# What the task asks
From the first line to the last, output the entries exactly.

# Saved data entries

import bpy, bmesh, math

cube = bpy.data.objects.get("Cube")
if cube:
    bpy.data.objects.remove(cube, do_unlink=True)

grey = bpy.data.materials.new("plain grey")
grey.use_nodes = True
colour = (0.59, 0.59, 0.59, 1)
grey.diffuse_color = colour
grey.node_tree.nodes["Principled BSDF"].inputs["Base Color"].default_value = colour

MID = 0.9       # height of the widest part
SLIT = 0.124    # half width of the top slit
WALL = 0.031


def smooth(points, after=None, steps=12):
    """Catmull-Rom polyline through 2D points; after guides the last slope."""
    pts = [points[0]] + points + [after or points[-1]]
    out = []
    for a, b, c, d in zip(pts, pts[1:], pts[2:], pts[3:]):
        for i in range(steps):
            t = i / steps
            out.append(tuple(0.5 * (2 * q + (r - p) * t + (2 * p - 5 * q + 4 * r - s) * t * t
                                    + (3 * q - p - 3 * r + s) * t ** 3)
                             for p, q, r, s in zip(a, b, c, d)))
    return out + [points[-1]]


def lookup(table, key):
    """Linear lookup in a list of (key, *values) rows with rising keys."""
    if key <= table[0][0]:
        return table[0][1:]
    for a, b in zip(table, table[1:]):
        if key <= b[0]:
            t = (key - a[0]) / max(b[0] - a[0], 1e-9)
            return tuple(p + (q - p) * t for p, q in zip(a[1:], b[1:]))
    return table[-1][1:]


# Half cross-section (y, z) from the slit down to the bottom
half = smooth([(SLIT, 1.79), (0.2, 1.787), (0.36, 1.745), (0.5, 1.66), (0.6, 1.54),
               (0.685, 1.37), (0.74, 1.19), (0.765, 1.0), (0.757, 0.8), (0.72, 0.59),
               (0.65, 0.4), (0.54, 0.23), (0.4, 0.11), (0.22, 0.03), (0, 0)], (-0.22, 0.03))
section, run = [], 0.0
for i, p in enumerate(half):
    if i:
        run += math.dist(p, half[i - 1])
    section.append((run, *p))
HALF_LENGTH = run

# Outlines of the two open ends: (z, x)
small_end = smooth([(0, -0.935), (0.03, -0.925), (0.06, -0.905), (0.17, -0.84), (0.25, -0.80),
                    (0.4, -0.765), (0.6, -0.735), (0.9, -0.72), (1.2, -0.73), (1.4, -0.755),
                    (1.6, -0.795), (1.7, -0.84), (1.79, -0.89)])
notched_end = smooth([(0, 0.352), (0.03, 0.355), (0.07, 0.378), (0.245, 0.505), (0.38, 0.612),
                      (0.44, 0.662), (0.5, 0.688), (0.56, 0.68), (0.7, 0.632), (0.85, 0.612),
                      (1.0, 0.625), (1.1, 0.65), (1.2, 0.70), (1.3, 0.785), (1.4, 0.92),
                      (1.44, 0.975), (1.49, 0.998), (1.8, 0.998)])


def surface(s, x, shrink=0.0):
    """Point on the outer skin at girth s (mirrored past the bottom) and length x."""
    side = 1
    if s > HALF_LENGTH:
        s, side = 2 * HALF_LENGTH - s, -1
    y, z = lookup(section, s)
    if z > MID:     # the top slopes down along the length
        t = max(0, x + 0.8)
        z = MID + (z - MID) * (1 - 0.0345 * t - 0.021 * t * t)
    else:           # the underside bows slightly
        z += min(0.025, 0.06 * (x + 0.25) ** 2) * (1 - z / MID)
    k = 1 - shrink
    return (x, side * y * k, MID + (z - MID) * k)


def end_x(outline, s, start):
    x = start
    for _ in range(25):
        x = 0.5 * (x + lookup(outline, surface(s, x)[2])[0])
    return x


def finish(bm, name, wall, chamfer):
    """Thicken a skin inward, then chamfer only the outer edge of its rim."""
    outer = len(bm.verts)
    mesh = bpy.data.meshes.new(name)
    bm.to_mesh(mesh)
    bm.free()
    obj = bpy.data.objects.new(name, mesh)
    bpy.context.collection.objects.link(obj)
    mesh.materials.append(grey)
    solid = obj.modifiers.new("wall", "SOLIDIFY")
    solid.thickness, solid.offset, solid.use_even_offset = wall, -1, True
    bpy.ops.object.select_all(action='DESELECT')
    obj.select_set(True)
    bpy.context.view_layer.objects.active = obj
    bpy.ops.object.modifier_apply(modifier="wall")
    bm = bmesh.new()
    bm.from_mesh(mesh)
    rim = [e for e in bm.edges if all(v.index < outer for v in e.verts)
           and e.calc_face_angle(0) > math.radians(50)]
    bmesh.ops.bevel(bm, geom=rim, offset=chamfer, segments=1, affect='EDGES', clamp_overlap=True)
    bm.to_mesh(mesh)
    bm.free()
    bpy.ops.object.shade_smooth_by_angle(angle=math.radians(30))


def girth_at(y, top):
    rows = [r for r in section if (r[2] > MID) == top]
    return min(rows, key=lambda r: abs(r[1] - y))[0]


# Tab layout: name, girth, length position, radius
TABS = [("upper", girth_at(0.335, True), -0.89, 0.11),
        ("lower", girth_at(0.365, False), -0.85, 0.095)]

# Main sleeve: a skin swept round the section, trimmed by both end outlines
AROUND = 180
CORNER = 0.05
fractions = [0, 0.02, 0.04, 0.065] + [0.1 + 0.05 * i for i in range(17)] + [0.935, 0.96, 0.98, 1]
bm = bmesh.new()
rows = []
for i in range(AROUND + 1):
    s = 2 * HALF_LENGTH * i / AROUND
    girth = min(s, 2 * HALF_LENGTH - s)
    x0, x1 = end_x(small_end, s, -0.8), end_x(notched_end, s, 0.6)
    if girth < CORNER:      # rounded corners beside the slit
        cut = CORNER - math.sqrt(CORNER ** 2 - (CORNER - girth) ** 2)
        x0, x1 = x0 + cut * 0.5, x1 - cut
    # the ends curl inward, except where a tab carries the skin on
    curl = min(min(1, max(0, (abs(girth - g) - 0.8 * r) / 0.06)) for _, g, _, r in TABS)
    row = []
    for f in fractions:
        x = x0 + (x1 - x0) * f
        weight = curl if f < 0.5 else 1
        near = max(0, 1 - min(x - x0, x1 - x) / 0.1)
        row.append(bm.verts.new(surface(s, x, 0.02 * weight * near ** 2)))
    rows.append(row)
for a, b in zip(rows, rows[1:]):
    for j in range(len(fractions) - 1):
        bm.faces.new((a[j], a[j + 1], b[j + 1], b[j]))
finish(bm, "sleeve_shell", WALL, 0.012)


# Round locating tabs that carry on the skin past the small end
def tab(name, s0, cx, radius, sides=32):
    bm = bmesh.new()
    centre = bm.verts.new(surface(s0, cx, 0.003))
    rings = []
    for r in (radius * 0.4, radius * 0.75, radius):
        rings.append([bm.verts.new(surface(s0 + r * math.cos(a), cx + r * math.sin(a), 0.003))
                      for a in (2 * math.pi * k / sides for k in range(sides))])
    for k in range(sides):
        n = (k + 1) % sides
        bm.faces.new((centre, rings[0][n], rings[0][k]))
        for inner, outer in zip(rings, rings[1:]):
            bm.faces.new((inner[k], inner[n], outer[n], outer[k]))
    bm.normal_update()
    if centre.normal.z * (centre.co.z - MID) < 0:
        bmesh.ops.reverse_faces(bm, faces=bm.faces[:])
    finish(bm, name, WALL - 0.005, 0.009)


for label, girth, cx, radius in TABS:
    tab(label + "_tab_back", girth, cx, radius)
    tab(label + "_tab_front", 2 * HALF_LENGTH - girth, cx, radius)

# Solution to the problem
import bpy, bmesh, math

cube = bpy.data.objects.get("Cube")
if cube:
    bpy.data.objects.remove(cube, do_unlink=True)

grey = bpy.data.materials.new("plain grey")
grey.use_nodes = True
colour = (0.59, 0.59, 0.59, 1)
grey.diffuse_color = colour
grey.node_tree.nodes["Principled BSDF"].inputs["Base Color"].default_value = colour

MID = 0.9       # height of the widest part
SLIT = 0.124    # half width of the top slit
WALL = 0.031


def smooth(points, after=None, steps=12):
    """Catmull-Rom polyline through 2D points; after guides the last slope."""
    pts = [points[0]] + points + [after or points[-1]]
    out = []
    for a, b, c, d in zip(pts, pts[1:], pts[2:], pts[3:]):
        for i in range(steps):
            t = i / steps
            out.append(tuple(0.5 * (2 * q + (r - p) * t + (2 * p - 5 * q + 4 * r - s) * t * t
                                    + (3 * q - p - 3 * r + s) * t ** 3)
                             for p, q, r, s in zip(a, b, c, d)))
    return out + [points[-1]]


def lookup(table, key):
    """Linear lookup in a list of (key, *values) rows with rising keys."""
    if key <= table[0][0]:
        return table[0][1:]
    for a, b in zip(table, table[1:]):
        if key <= b[0]:
            t = (key - a[0]) / max(b[0] - a[0], 1e-9)
            return tuple(p + (q - p) * t for p, q in zip(a[1:], b[1:]))
    return table[-1][1:]


# Half cross-section (y, z) from the slit down to the bottom
half = smooth([(SLIT, 1.79), (0.2, 1.787), (0.36, 1.745), (0.5, 1.66), (0.6, 1.54),
               (0.685, 1.37), (0.74, 1.19), (0.765, 1.0), (0.757, 0.8), (0.72, 0.59),
               (0.65, 0.4), (0.54, 0.23), (0.4, 0.11), (0.22, 0.03), (0, 0)], (-0.22, 0.03))
section, run = [], 0.0
for i, p in enumerate(half):
    if i:
        run += math.dist(p, half[i - 1])
    section.append((run, *p))
HALF_LENGTH = run

# Outlines of the two open ends: (z, x)
small_end = smooth([(0, -0.935), (0.03, -0.925), (0.06, -0.905), (0.17, -0.84), (0.25, -0.80),
                    (0.4, -0.765), (0.6, -0.735), (0.9, -0.72), (1.2, -0.73), (1.4, -0.755),
                    (1.6, -0.795), (1.7, -0.84), (1.79, -0.89)])
notched_end = smooth([(0, 0.352), (0.03, 0.355), (0.07, 0.378), (0.245, 0.505), (0.38, 0.612),
                      (0.44, 0.662), (0.5, 0.688), (0.56, 0.68), (0.7, 0.632), (0.85, 0.612),
                      (1.0, 0.625), (1.1, 0.65), (1.2, 0.70), (1.3, 0.785), (1.4, 0.92),
                      (1.44, 0.975), (1.49, 0.998), (1.8, 0.998)])


def surface(s, x, shrink=0.0):
    """Point on the outer skin at girth s (mirrored past the bottom) and length x."""
    side = 1
    if s > HALF_LENGTH:
        s, side = 2 * HALF_LENGTH - s, -1
    y, z = lookup(section, s)
    if z > MID:     # the top slopes down along the length
        t = max(0, x + 0.8)
        z = MID + (z - MID) * (1 - 0.0345 * t - 0.021 * t * t)
    else:           # the underside bows slightly
        z += min(0.025, 0.06 * (x + 0.25) ** 2) * (1 - z / MID)
    k = 1 - shrink
    return (x, side * y * k, MID + (z - MID) * k)


def end_x(outline, s, start):
    x = start
    for _ in range(25):
        x = 0.5 * (x + lookup(outline, surface(s, x)[2])[0])
    return x


def finish(bm, name, wall, chamfer):
    """Thicken a skin inward, then chamfer only the outer edge of its rim."""
    outer = len(bm.verts)
    mesh = bpy.data.meshes.new(name)
    bm.to_mesh(mesh)
    bm.free()
    obj = bpy.data.objects.new(name, mesh)
    bpy.context.collection.objects.link(obj)
    mesh.materials.append(grey)
    solid = obj.modifiers.new("wall", "SOLIDIFY")
    solid.thickness, solid.offset, solid.use_even_offset = wall, -1, True
    bpy.ops.object.select_all(action='DESELECT')
    obj.select_set(True)
    bpy.context.view_layer.objects.active = obj
    bpy.ops.object.modifier_apply(modifier="wall")
    bm = bmesh.new()
    bm.from_mesh(mesh)
    rim = [e for e in bm.edges if all(v.index < outer for v in e.verts)
           and e.calc_face_angle(0) > math.radians(50)]
    bmesh.ops.bevel(bm, geom=rim, offset=chamfer, segments=1, affect='EDGES', clamp_overlap=True)
    bm.to_mesh(mesh)
    bm.free()
    bpy.ops.object.shade_smooth_by_angle(angle=math.radians(30))


def girth_at(y, top):
    rows = [r for r in section if (r[2] > MID) == top]
    return min(rows, key=lambda r: abs(r[1] - y))[0]


# Tab layout: name, girth, length position, radius
TABS = [("upper", girth_at(0.335, True), -0.89, 0.11),
        ("lower", girth_at(0.365, False), -0.85, 0.095)]

# Main sleeve: a skin swept round the section, trimmed by both end outlines
AROUND = 180
CORNER = 0.05
fractions = [0, 0.02, 0.04, 0.065] + [0.1 + 0.05 * i for i in range(17)] + [0.935, 0.96, 0.98, 1]
bm = bmesh.new()
rows = []
for i in range(AROUND + 1):
    s = 2 * HALF_LENGTH * i / AROUND
    girth = min(s, 2 * HALF_LENGTH - s)
    x0, x1 = end_x(small_end, s, -0.8), end_x(notched_end, s, 0.6)
    if girth < CORNER:      # rounded corners beside the slit
        cut = CORNER - math.sqrt(CORNER ** 2 - (CORNER - girth) ** 2)
        x0, x1 = x0 + cut * 0.5, x1 - cut
    # the ends curl inward, except where a tab carries the skin on
    curl = min(min(1, max(0, (abs(girth - g) - 0.8 * r) / 0.06)) for _, g, _, r in TABS)
    row = []
    for f in fractions:
        x = x0 + (x1 - x0) * f
        weight = curl if f < 0.5 else 1
        near = max(0, 1 - min(x - x0, x1 - x) / 0.1)
        row.append(bm.verts.new(surface(s, x, 0.02 * weight * near ** 2)))
    rows.append(row)
for a, b in zip(rows, rows[1:]):
    for j in range(len(fractions) - 1):
        bm.faces.new((a[j], a[j + 1], b[j + 1], b[j]))
finish(bm, "sleeve_shell", WALL, 0.012)


# Round locating tabs that carry on the skin past the small end
def tab(name, s0, cx, radius, sides=32):
    bm = bmesh.new()
    centre = bm.verts.new(surface(s0, cx, 0.003))
    rings = []
    for r in (radius * 0.4, radius * 0.75, radius):
        rings.append([bm.verts.new(surface(s0 + r * math.cos(a), cx + r * math.sin(a), 0.003))
                      for a in (2 * math.pi * k / sides for k in range(sides))])
    for k in range(sides):
        n = (k + 1) % sides
        bm.faces.new((centre, rings[0][n], rings[0][k]))
        for inner, outer in zip(rings, rings[1:]):
            bm.faces.new((inner[k], inner[n], outer[n], outer[k]))
    bm.normal_update()
    if centre.normal.z * (centre.co.z - MID) < 0:
        bmesh.ops.reverse_faces(bm, faces=bm.faces[:])
    finish(bm, name, WALL - 0.005, 0.009)


for label, girth, cx, radius in TABS:
    tab(label + "_tab_back", girth, cx, radius)
    tab(label + "_tab_front", 2 * HALF_LENGTH - girth, cx, radius)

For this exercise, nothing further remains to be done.